Sparks said Lent is “a close second” to the Christmas season when it comes to giving. Donations increase and some churches and groups hold drives for the society’s Downtown clothing-distribution center for the poor, he said.
Some examples of other projects happening this year:
• Vineyard Columbus on the Northeast Side will have a one-day “Serve Columbus” event on April 12. Teams will partner with Keep Columbus Beautiful to pick up litter in several neighborhoods and paint, landscape and clean up at schools, parks and shelters. The church also plans to pack 500 sack lunches to be distributed to the underprivileged.
• At St. Peter’s Episcopal Church in Delaware, members make donations to a charity selected by the winner of a “Lent Madness” competition, with a bracket akin to the NCAA Tournament, said the Rev. Charles Wilson, rector. The bracket lists names from the denomination’s Calendar of Saints. Participants learn about saints and vote for them to narrow the field to the Saintly 16, Elate Eight and Faithful Four. The last one remaining earns the Golden Halo.
• At Meadow Park Church of God, with campuses on the Northwest Side and in Powell, members are collecting food for the poor in bins marked with the names of different pastors, said spokeswoman Cindy Heath. The pastor whose bin collects the most items by Palm Sunday will give a video testimony on Facebook. On April 8, the church hosts Lower Lights Ministries’ Garments of Praise fashion show to benefit the Rachel’s House program that helps women recently released from prison.
• St. John’s Evangelical Protestant Church has a Lenten “Giving Gratitude” project, said the Rev. Virginia Lohmann Bauman, senior pastor of the United Church of Christ congregation Downtown.

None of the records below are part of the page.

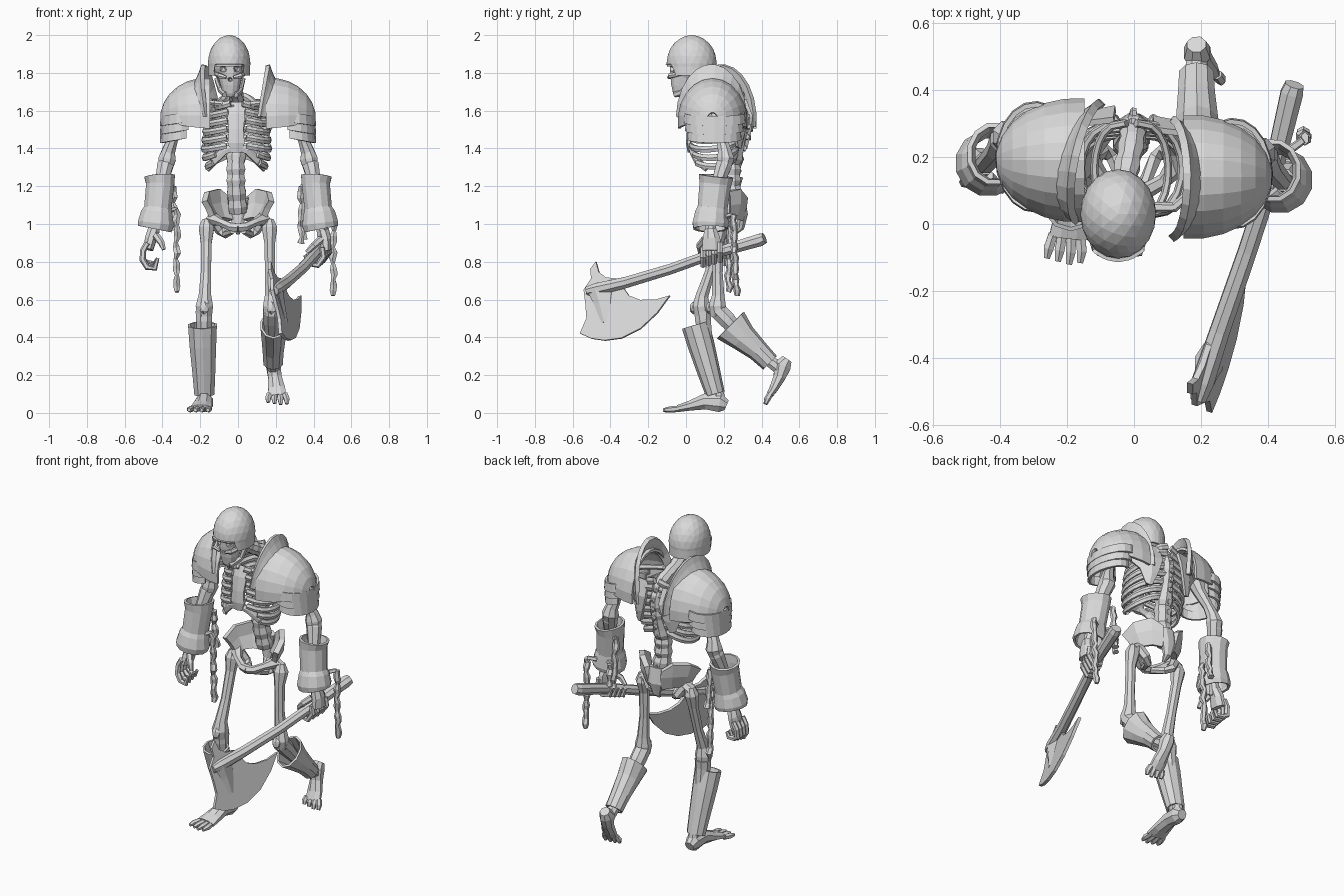
import bpy, bmesh, math, random
from mathutils import Vector
random.seed(4)

MAT = bpy.data.materials.new("pale_grey")
MAT.diffuse_color = (0.7, 0.7, 0.7, 1)


def finish(name, bm, thick=0):
    bmesh.ops.recalc_face_normals(bm, faces=bm.faces[:])
    me = bpy.data.meshes.new(name)
    bm.to_mesh(me)
    bm.free()
    me.materials.append(MAT)
    ob = bpy.data.objects.new(name, me)
    bpy.context.collection.objects.link(ob)
    if thick:
        m = ob.modifiers.new("thickness", 'SOLIDIFY')
        m.thickness, m.offset = thick, 0
    return ob


def tube(name, pts, n=8, ref=(1, 0, 0), thick=0):
    """Loft of elliptical rings; each point is x, y, z, radius along ref, other radius."""
    bm, rings = bmesh.new(), []
    P = [Vector(p[:3]) for p in pts]
    for i, p in enumerate(pts):
        t = (P[min(i + 1, len(P) - 1)] - P[max(i - 1, 0)]).normalized()
        u = (Vector(ref) - t * t.dot(Vector(ref))).normalized()
        v = t.cross(u)
        ring = []
        for k in range(n):
            a = 2 * math.pi * (k + .5) / n
            q = P[i] + u * p[3] * math.cos(a) + v * p[-1] * math.sin(a)
            q.z = max(q.z, 0)
            ring.append(bm.verts.new(q))
        rings.append(ring)
    for a, b in zip(rings, rings[1:]):
        for k in range(n):
            bm.faces.new((a[k], a[(k + 1) % n], b[(k + 1) % n], b[k]))
    if not thick:
        bm.faces.new(rings[0])
        bm.faces.new(rings[-1])
    return finish(name, bm, thick)


def sheet(name, rows, thick):
    bm = bmesh.new()
    V = [[bm.verts.new(p) for p in r] for r in rows]
    for a, b in zip(V, V[1:]):
        for k in range(len(a) - 1):
            bm.faces.new((a[k], a[k + 1], b[k + 1], b[k]))
    return finish(name, bm, thick)


def ball(name, c, r, edit=None, sub=2):
    bm = bmesh.new()
    bmesh.ops.create_icosphere(bm, subdivisions=sub, radius=1)
    for v in bm.verts:
        v.co = Vector((c[0] + v.co.x * r[0], c[1] + v.co.y * r[1], c[2] + v.co.z * r[2]))
    if edit:
        edit(bm)
    return finish(name, bm)


def side(s, dy, pts):
    return [(s * p[0], p[1] + dy, *p[2:]) for p in pts]


# Helmet: open dome with a brow that rises over the face
def open_dome(bm):
    bmesh.ops.bisect_plane(bm, geom=bm.verts[:] + bm.edges[:] + bm.faces[:], plane_co=(0, 0, 1.835),
                           plane_no=(0, 0, 1), clear_inner=True)
    rim = [e for e in bm.edges if e.is_boundary]
    for v in bmesh.ops.extrude_edge_only(bm, edges=rim)['geom']:
        if isinstance(v, bmesh.types.BMVert):
            v.co.z = 1.845 if v.co.y < -.04 and abs(v.co.x + .045) < .075 else 1.785


helmet = ball("helmet", (-.047, .03, 1.85), (.113, .133, .15), open_dome, 3)
helmet.modifiers.new("thickness", 'SOLIDIFY').thickness = .012

# Skull with carved eye sockets and nose
skull = tube("skull", [(-.045, .03, 1.93, .08, .09), (-.045, .02, 1.86, .095, .115), (-.044, .0, 1.805, .085, .095),
                       (-.042, -.015, 1.775, .065, .075), (-.04, -.025, 1.73, .052, .055),
                       (-.04, -.025, 1.69, .042, .045), (-.04, -.025, 1.672, .03, .035)], 12)
for nm, c, r in (("socket_cutter", (-.083, -.1, 1.82), .027), ("socket_cutter", (-.002, -.1, 1.82), .027),
                 ("nose_cutter", (-.042, -.1, 1.765), .016)):
    cut = ball(nm, c, (r, .05, r * .9), sub=1)
    cut.hide_render = True
    cut.hide_viewport = True
    b = skull.modifiers.new("carve", 'BOOLEAN')
    b.operation, b.object = 'DIFFERENCE', cut
for s in (-1, 1):
    tube("cheekbone", [(-.043 + s * .075, -.03, 1.795, .012), (-.043 + s * .055, -.085, 1.785, .015),
                       (-.043 + s * .02, -.09, 1.775, .01)], 6, (0, 0, 1))
    tube("jaw", [(-.043 + s * .07, .03, 1.77, .014, .02), (-.04 + s * .055, .01, 1.71, .012, .022),
                 (-.04 + s * .025, -.06, 1.685, .02, .016)], 6)

# Spine: beads of vertebrae from pelvis to skull
path = [(0, .27, 1.06), (-.01, .24, 1.2), (-.012, .24, 1.32), (-.005, .28, 1.45), (0, .295, 1.56),
        (-.005, .25, 1.66), (-.025, .15, 1.72), (-.04, .06, 1.78)]
spine = []
for (a, b) in zip(path, path[1:]):
    for k in range(4):
        p = Vector(a).lerp(Vector(b), k / 4)
        r = (.055 if p.z < 1.4 else .042) * (1 if k % 2 else .86)
        spine.append((*p, r, r))
        if k % 2 and p.z < 1.68:
            tube("spinous_process", [(p.x, p.y, p.z, .018, .025), (p.x, p.y + .05, p.z - .02, .01, .016)], 5)
tube("spine", spine, 8)

# Ribcage: sternum, ribs, costal arch, collar bones and shoulder blades
tube("sternum", [(-.01, .06, 1.64, .065, .016), (-.01, .035, 1.58, .055, .016), (-.01, .02, 1.5, .045, .015),
                 (-.01, .015, 1.43, .052, .015), (-.01, .02, 1.38, .03, .012)], 6)
for s in (-1, 1):
    for i in range(8):
        w = (.11, .15, .163, .17, .175, .178, .172, .158)[i]
        end = -82 if i < 6 else -60 + 12 * (i - 6)
        z0 = 1.665 - .045 * i
        yb = .30 if i < 5 else .285 - .01 * (i - 5)
        rib = []
        for k in range(11):
            f = k / 10
            a = math.radians(88 + (end - 88) * f)
            yc, d = (yb + .025) / 2, (yb - .025) / 2
            rib.append((-.008 + s * w * math.cos(a) ** .62, yc + d * math.sin(a),
                        z0 + .02 - .065 * math.sin(f * math.pi * .75), .021 - .003 * f, .012))
        tube("rib", rib, 6, (0, 0, 1))
    tube("costal_arch", [(-.01, .02, 1.41, .022, .012), (-.01 + s * .06, .03, 1.39, .024, .012),
                         (-.01 + s * .115, .06, 1.335, .024, .012), (-.01 + s * .15, .11, 1.29, .016, .01)],
         6, (0, 0, 1))
    dy = .02 if s > 0 else .05
    tube("collar_bone", [(s * .02, .05, 1.63, .018), (s * .12, .05, 1.64, .015), (s * .2, .1 + dy, 1.65, .016),
                         (s * .28, .12 + dy, 1.63, .022)], 6, (0, 0, 1))
    sheet("shoulder_blade", [side(s, dy - .02, r) for r in (
        [(.06, .28, 1.66), (.14, .27, 1.66), (.27, .17, 1.63)], [(.055, .315, 1.57), (.13, .30, 1.57), (.24, .2, 1.58)],
        [(.08, .305, 1.48), (.12, .30, 1.47), (.17, .255, 1.5)], [(.11, .285, 1.40), (.125, .28, 1.40), (.14, .27, 1.41)])], .018)

# Pelvis: sacrum, flared wings and lower loops
tube("sacrum", [(0, .28, 1.14, .06, .035), (0, .3, 1.05, .05, .03), (0, .29, .98, .025, .02), (0, .26, .95, .01)], 8)
for s in (-1, 1):
    sheet("hip_wing", [side(s, 0, r) for r in (
        [(.035, .29, 1.02), (.08, .26, 1.03), (.115, .21, 1.03), (.135, .16, 1.03)],
        [(.04, .31, 1.1), (.1, .28, 1.11), (.15, .21, 1.10), (.155, .14, 1.08)],
        [(.05, .315, 1.14), (.105, .28, 1.185), (.165, .2, 1.17), (.178, .12, 1.12)])], .032)
    tube("pubic_bone", side(s, 0, [(.14, .19, 1.03, .038), (.09, .13, 1.01, .022), (.04, .1, .985, .024),
                                   (0, .095, .98, .027)]), 6, (0, 0, 1))
    tube("seat_bone", side(s, 0, [(.13, .2, 1.02, .03), (.095, .22, .965, .026), (.065, .2, .945, .022),
                                  (.03, .12, .965, .018)]), 6, (0, 1, 0))

    # Legs: thigh bone, knee, greave shell, foot bones
    ky = .07 if s < 0 else .155
    tube("thigh_neck", [(s * .11, .19, 1.03, .035), (s * .165, .19, 1.0, .032)], 7, (0, 0, 1))
    tube("thigh_bone", [(s * .165, .19, 1.025, .025), (s * .167, .185, .98, .044), (s * .168, .17, .9, .031),
                        (s * .17, (.17 + ky) / 2 + .005, .74, .029), (s * .175, ky + .015, .62, .036),
                        (s * .178, ky + .01, .565, .05), (s * .178, ky + .015, .515, .042)], 8)
    ball("kneecap", (s * .178, ky - .032, .555), (.028, .02, .035), sub=1)

tube("front_shin", [(-.18, .09, .54, .048), (-.18, .09, .49, .045), (-.178, .12, .3, .03), (-.175, .17, .12, .03),
                    (-.175, .18, .05, .035)], 8)
tube("front_greave", [(-.188, .05, .465, .074, .068), (-.186, .08, .36, .068, .065), (-.181, .12, .22, .058, .055),
                      (-.178, .155, .1, .05, .045)], 10, thick=.012)
tube("rear_shin", [(.178, .165, .545, .048), (.178, .22, .49, .048), (.18, .32, .38, .03), (.185, .45, .27, .034),
                   (.188, .5, .23, .035)], 8)
tube("rear_greave", [(.188, .235, .465, .066, .095), (.188, .3, .4, .06, .07), (.186, .38, .33, .052, .052),
                     (.186, .445, .265, .048, .045)], 10, thick=.012)
feet = {"front": ([(-.175, .215, .04, .03, .03), (-.175, .18, .055, .045, .055), (-.18, .1, .06, .045, .045),
                   (-.188, .02, .038, .055, .028), (-.195, -.04, .024, .062, .02)], (-.2, -.03, .022), (-.01, -.09, -.008)),
        "rear": ([(.186, .535, .285, .03, .03), (.188, .51, .25, .042, .05), (.195, .495, .19, .038, .035),
                  (.204, .465, .13, .048, .025), (.21, .44, .09, .05, .018)], (.207, .445, .1), (.003, -.025, -.055))}
for nm, (pts, o, d) in feet.items():
    tube(nm + "_foot", pts, 8)
    for k in range(4):
        x = o[0] + (k - 1.5) * .027
        L = (.8, .9, 1, .95)[k]
        sp = (k - 1.5) * .006
        tube(nm + "_toe", [(x, o[1], o[2], .016), (x + d[0] / 2 + sp, o[1] + d[1] * L * .6, o[2] + d[2] * L * .5, .017),
                           (x + d[0] + sp, o[1] + d[1] * L, o[2] + d[2] * L, .01)], 6)

# Arms and armour, mirrored; the two shoulders sit at different depths
for s, dy in ((1, 0), (-1, .05)):
    tube("upper_arm", side(s, dy, [(.29, .15, 1.6, .05), (.31, .16, 1.54, .037), (.345, .19, 1.45, .03),
                                   (.368, .205, 1.385, .038), (.375, .21, 1.345, .05), (.382, .2, 1.3, .04)]), 8)
    tube("forearm", side(s, dy, [(.375, .225, 1.37, .025), (.385, .2, 1.31, .046), (.405, .17, 1.22, .036),
                                 (.44, .13, 1.0, .03), (.448, .13, .93, .03)]), 8)
    tube("gauntlet", side(s, dy, [(.415, .16, 1.255, .077, .088), (.412, .155, 1.21, .07, .08),
                                  (.425, .14, 1.08, .068, .075), (.43, .135, 1.055, .08, .083),
                                  (.435, .13, 1.0, .092, .092), (.44, .13, .975, .086, .086)]), 12, thick=.014)

    # Pauldron dome, open on the inside and below
    yc = .14 + dy
    rows = []
    for i in range(7):
        b = math.radians(-6 + 88 * i / 6)
        rows.append([(s * (.172 + .232 * math.sin(b)), yc + .178 * math.cos(b) * math.cos(a),
                      1.545 + .015 * math.sin(b) + (.222 - .02 * i / 6) * math.cos(b) * math.sin(a))
                     for a in (math.radians(-10 + 200 * k / 12) for k in range(13))])
    sheet("pauldron_dome", rows, .016)
    # Overlapping lames under the dome
    for i in range(3):
        lame = []
        for f in (0, 1):
            z, g = 1.57 - .045 * (i + f * 1.15), 1 - .07 * i + .03 * f
            lame.append([(s * (.295 + .008 * i + .108 * g * math.cos(a)), yc + .01 + .155 * g * math.sin(a),
                          z + .018 * (1 - math.cos(a))) for a in (math.radians(-112 + 224 * k / 12) for k in range(13))])
        sheet("pauldron_lame", lame, .014)
    # Raised neck guard, turned a little on the left
    guard = []
    for ry, rz, dx in ((.155, .205, .02), (.168, .25, .0), (.18, .288, -.012)):
        row = []
        for k in range(13):
            c, n = math.cos(math.radians(-8 + 185 * k / 12)), math.sin(math.radians(-8 + 185 * k / 12))
            yaw = -.035 * c + .02 if s < 0 else 0
            row.append((s * (.12 + dx + yaw + .05 * max(0, n)), (.135 if s > 0 else .185) + ry * c, 1.555 + rz * n))
        guard.append(row)
    sheet("neck_guard", guard, .024)

    # Ragged straps hanging from the gauntlets
    for x, y, z0, z1 in (((.335, .215, 1.2, .9), (.35, .24, 1.05, .92), (.505, .25, 1.05, .62)) if s > 0 else
                         ((.325, .21, 1.08, .64), (.34, .25, 1.2, .97))):
        n = int((z0 - z1) / .028)
        tube("strap", [(s * (x + random.uniform(-.005, .005)), y + .02 * k / n + random.uniform(-.006, .006),
                        z0 + (z1 - z0) * k / n, .021 if k % 3 else .012, .014 if k % 2 else .02)
                       for k in range(n + 1)], 6)
        tube("strap_tie", [(s * x, y, z0, .012), (s * (x * .5 + .21), y - .03, z0 - .01, .014)], 5, (0, 0, 1))

# Hands: an empty curled one and a fist round the axe
tube("open_palm", [(-.445, .18, .97, .035, .035), (-.462, .18, .92, .034, .05), (-.475, .175, .865, .028, .055)], 8)
for k in range(4):
    y, d = .13 + k * .03, .008 * k
    tube("open_finger", [(-.48, y, .9, .016), (-.502, y, .86, .017), (-.505, y - .005, .81, .017),
                         (-.48, y - .01, .77 + d, .016), (-.44, y - .015, .765 + d, .015),
                         (-.425, y - .015, .82, .009)], 6, (0, 1, 0))
tube("open_thumb", [(-.435, .14, .94, .02), (-.405, .11, .9, .018), (-.392, .1, .865, .011)], 6)
tube("fist_palm", [(.448, .13, .97, .035, .035), (.462, .135, .92, .034, .05), (.465, .135, .86, .03, .055)], 8)
for k in range(4):
    y = .09 + k * .03
    z, x = .80 + .29 * y, .36 + .34 * y
    tube("fist_finger", [(x + .055, y, z + .05, .016), (x + .062, y, z, .017), (x + .03, y, z - .045, .016),
                         (x - .02, y, z - .035, .015), (x - .035, y, z + .01, .01)], 6, (0, 1, 0))
tube("fist_thumb", [(.44, .1, .92, .02), (.40, .07, .885, .018), (.365, .075, .85, .012)], 6, (0, 1, 0))

# Axe: shaft and a leaning crescent blade
tube("axe_shaft", [(.478, .415, .925, .03), (.47, .39, .915, .036), (.413, .15, .845, .03), (.338, -.08, .762, .03),
                   (.255, -.32, .69, .032), (.205, -.47, .655, .036), (.19, -.525, .645, .025)], 8)
outline = [(-.475, .80), (-.505, .76), (-.5, .71), (-.54, .65), (-.53, .57), (-.525, .5), (-.56, .42), (-.50, .393),
           (-.43, .383), (-.34, .395), (-.24, .445), (-.15, .53), (-.085, .62), (-.16, .598), (-.24, .597),
           (-.30, .62), (-.325, .655), (-.36, .71), (-.42, .715), (-.46, .745)]
bm = bmesh.new()
bm.faces.new([bm.verts.new((.345 + .31 * y + .22 * (.66 - z), y, z)) for y, z in outline])
bmesh.ops.triangulate(bm, faces=bm.faces[:])
finish("axe_blade", bm, .018)
ridge = [(-.44, .66, .033), (-.43, .58, .022), (-.42, .48, .011)]
tube("axe_cheek", [(.345 + .31 * y + .22 * (.66 - z), y, z, r, r * 2.6) for y, z, r in ridge], 6)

Participants share something they are thankful for each day, either in person, with a note, in a church journal, on Facebook or on colored strips of paper that will be turned into an Easter Gratitude Tree. The practice “is designed to foster a greater sense of thankfulness, generosity, and peace in a world that has become a desert of ingratitude,” Bauman said.
Rachel Lustig, president of Catholic Social Services, said some churches sponsor Lenten drives similar to giving-tree programs during Advent, when people buy specific items for others in need. She said a wish list during Lent asks for supplies for the charity’s Pathways to Hope program that helps domestic-violence victims move from a shelter into homes.
“Lent is a period of prayer, fasting and almsgiving, where we really think about our relationship with God and how we might have stepped out of the perfect relationship,” Lustig said. “ How can we better strengthen our relationship with God? ... Part of the way we do that is helping out our neighbors in need.”
Sarah Wittenberg said the water project at St. John’s Lutheran hasn’t been hard and didn’t take long to put together. Plus, she said, she has had lots of support and help.
“I’ve enjoyed doing it, and I think it’s really going to help a lot of people,” she said.